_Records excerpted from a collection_
====

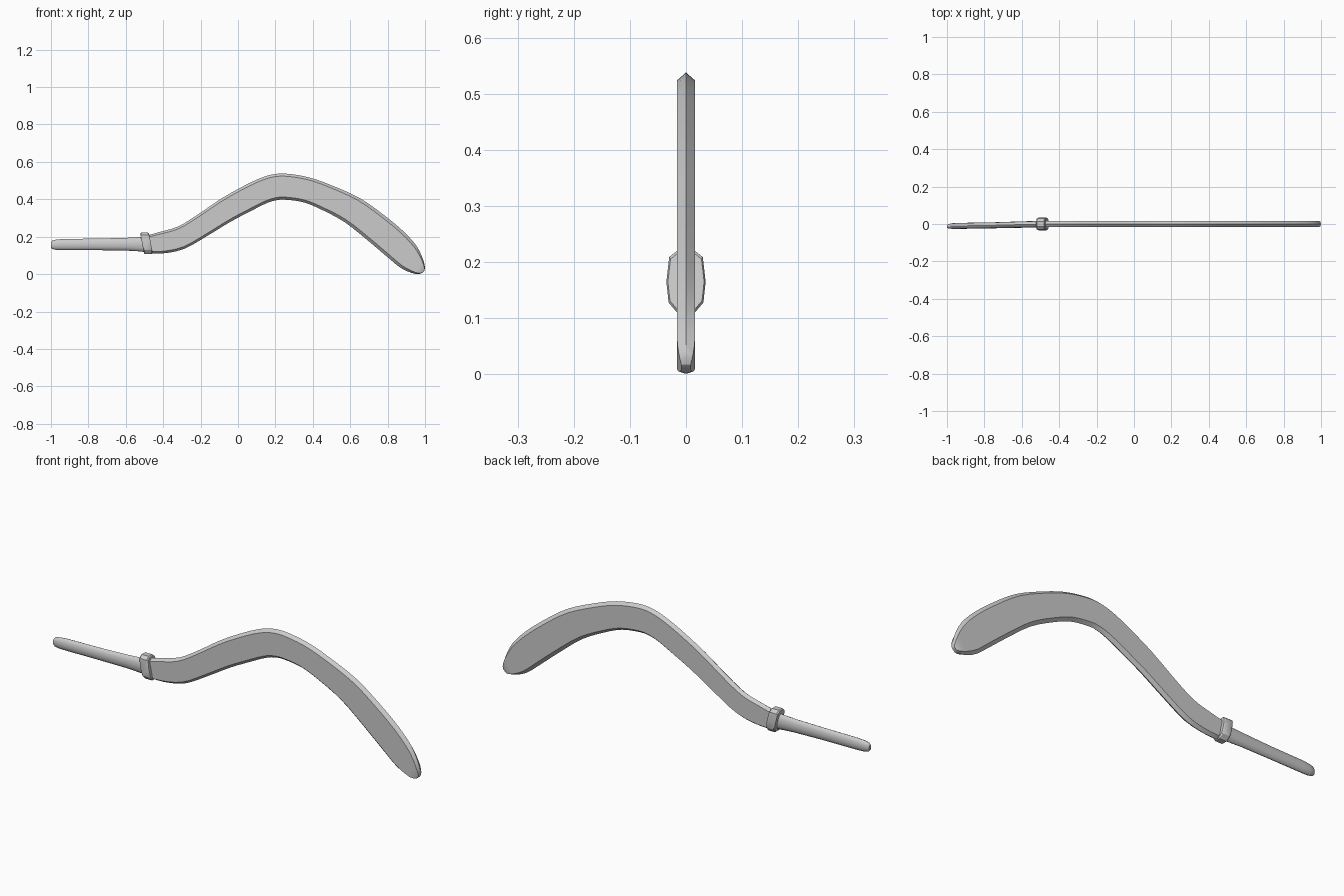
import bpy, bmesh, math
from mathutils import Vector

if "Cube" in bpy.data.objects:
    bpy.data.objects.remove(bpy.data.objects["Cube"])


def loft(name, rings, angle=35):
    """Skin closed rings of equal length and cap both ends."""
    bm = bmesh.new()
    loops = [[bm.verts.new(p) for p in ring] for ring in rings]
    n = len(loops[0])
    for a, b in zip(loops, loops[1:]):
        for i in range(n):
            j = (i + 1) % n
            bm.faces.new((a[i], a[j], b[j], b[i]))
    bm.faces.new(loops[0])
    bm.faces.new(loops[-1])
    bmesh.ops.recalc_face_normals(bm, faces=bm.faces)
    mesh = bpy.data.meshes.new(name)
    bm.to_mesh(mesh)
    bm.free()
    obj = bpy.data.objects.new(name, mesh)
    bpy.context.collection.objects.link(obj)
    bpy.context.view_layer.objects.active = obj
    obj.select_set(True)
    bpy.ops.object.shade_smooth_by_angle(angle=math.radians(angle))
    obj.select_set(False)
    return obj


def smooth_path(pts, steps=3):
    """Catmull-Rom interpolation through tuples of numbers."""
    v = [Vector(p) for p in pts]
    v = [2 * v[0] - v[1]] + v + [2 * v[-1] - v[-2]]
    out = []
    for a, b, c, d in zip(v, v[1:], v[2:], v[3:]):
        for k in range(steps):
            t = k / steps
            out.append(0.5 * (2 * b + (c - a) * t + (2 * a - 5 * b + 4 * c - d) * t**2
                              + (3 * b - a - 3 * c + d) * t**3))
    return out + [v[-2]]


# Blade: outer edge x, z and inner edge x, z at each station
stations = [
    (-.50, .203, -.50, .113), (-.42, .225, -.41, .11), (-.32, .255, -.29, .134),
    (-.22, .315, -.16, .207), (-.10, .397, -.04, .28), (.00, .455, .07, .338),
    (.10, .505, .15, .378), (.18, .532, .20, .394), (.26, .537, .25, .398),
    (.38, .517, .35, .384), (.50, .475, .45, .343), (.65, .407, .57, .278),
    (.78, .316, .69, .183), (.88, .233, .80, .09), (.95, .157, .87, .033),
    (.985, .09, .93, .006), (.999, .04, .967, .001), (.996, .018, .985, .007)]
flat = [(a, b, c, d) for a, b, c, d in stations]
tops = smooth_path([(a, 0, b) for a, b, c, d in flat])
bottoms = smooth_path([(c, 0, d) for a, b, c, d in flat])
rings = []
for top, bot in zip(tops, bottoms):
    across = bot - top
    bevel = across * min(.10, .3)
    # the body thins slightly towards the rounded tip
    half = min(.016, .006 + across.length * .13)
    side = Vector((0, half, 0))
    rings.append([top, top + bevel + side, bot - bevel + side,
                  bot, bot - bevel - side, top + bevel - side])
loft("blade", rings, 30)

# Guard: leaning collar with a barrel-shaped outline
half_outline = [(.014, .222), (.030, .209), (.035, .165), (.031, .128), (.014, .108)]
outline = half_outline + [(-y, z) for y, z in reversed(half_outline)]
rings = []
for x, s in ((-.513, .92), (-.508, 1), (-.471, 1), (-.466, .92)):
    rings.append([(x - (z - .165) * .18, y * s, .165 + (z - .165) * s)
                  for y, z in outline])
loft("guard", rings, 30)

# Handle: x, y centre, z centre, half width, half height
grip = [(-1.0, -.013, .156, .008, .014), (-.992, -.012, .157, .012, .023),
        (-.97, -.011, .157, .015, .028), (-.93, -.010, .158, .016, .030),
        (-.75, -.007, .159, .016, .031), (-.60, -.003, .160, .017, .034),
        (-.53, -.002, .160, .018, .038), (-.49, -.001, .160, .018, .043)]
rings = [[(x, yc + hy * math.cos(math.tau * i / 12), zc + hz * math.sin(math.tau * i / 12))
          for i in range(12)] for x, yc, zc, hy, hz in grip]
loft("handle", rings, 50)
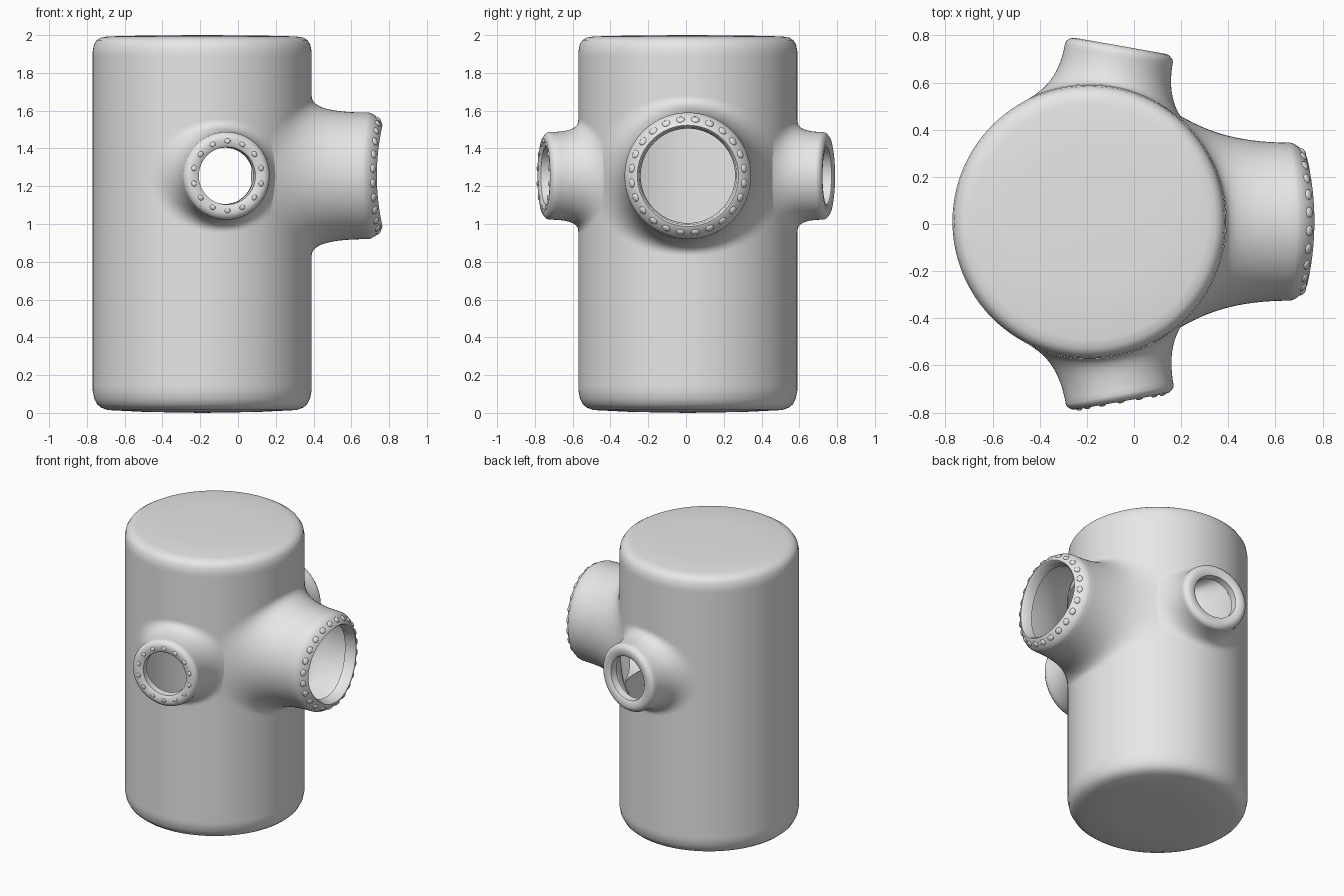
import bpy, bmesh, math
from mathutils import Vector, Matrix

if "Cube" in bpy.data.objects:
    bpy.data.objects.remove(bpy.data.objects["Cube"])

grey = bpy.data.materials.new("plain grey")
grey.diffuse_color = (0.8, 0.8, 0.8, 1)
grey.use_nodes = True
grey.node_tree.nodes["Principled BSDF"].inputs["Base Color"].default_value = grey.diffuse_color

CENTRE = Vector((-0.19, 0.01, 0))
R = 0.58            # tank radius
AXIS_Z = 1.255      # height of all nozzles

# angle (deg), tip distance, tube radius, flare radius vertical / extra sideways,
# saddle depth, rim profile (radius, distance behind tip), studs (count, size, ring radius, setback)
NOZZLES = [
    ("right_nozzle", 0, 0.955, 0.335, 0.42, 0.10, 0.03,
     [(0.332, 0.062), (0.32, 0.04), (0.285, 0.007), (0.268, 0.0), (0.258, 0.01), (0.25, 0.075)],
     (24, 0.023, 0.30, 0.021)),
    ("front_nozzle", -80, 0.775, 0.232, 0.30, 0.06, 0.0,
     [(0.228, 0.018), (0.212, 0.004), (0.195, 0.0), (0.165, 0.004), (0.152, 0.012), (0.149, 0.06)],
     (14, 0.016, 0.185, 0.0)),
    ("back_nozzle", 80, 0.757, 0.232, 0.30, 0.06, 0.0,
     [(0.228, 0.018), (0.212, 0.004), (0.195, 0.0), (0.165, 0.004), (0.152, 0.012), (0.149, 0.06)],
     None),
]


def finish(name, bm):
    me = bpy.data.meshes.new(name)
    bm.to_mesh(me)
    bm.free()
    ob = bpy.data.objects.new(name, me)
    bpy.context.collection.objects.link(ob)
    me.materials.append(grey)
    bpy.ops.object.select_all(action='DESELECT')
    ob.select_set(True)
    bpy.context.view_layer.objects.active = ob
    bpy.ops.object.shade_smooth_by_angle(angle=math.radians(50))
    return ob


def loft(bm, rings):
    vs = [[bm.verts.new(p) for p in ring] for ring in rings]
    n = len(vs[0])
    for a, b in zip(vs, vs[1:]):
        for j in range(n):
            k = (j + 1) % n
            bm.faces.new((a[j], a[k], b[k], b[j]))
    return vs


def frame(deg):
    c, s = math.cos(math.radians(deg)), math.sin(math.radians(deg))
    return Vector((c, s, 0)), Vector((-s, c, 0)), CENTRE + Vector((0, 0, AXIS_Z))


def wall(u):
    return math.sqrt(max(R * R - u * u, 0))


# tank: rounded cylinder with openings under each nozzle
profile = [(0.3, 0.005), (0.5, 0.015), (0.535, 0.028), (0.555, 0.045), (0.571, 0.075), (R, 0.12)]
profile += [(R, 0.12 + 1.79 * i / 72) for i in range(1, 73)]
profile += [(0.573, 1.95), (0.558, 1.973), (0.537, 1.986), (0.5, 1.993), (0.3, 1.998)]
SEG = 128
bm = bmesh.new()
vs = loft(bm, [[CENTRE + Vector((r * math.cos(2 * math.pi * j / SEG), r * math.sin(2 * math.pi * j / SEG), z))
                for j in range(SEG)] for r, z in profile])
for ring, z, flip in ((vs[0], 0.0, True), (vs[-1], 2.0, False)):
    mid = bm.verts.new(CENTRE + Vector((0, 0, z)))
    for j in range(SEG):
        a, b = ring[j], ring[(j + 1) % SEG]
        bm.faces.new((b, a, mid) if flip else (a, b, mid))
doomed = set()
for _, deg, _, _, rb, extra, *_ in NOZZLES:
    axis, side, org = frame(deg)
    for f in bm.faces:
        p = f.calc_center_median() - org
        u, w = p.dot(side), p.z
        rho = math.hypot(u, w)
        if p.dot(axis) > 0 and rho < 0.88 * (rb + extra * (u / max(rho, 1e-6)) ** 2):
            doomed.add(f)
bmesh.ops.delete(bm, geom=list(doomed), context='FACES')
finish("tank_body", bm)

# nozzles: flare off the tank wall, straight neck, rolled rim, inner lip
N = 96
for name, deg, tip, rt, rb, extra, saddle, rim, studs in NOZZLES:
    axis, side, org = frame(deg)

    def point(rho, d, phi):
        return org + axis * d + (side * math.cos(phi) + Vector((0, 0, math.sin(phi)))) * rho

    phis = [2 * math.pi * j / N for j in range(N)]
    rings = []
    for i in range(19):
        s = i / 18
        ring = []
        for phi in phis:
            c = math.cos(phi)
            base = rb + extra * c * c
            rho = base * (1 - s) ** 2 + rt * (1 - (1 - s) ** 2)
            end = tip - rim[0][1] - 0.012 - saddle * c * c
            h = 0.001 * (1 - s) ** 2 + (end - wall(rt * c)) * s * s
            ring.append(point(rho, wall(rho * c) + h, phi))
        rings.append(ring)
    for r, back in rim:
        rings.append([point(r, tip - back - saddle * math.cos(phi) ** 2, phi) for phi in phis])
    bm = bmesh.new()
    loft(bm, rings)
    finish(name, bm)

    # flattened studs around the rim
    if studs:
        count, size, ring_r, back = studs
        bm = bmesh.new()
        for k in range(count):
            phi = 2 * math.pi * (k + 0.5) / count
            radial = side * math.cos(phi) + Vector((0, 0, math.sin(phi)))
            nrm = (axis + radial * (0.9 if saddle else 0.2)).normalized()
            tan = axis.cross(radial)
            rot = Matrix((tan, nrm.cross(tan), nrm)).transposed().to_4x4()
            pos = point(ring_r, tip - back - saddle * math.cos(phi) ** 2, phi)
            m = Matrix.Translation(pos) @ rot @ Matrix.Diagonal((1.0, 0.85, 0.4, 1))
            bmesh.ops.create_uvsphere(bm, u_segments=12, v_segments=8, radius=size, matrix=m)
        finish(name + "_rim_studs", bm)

====

_TASK PROMPT_
Work out how many lines in the entries contain "extra" and give that number alone.

_SOLVED PROBLEM_
5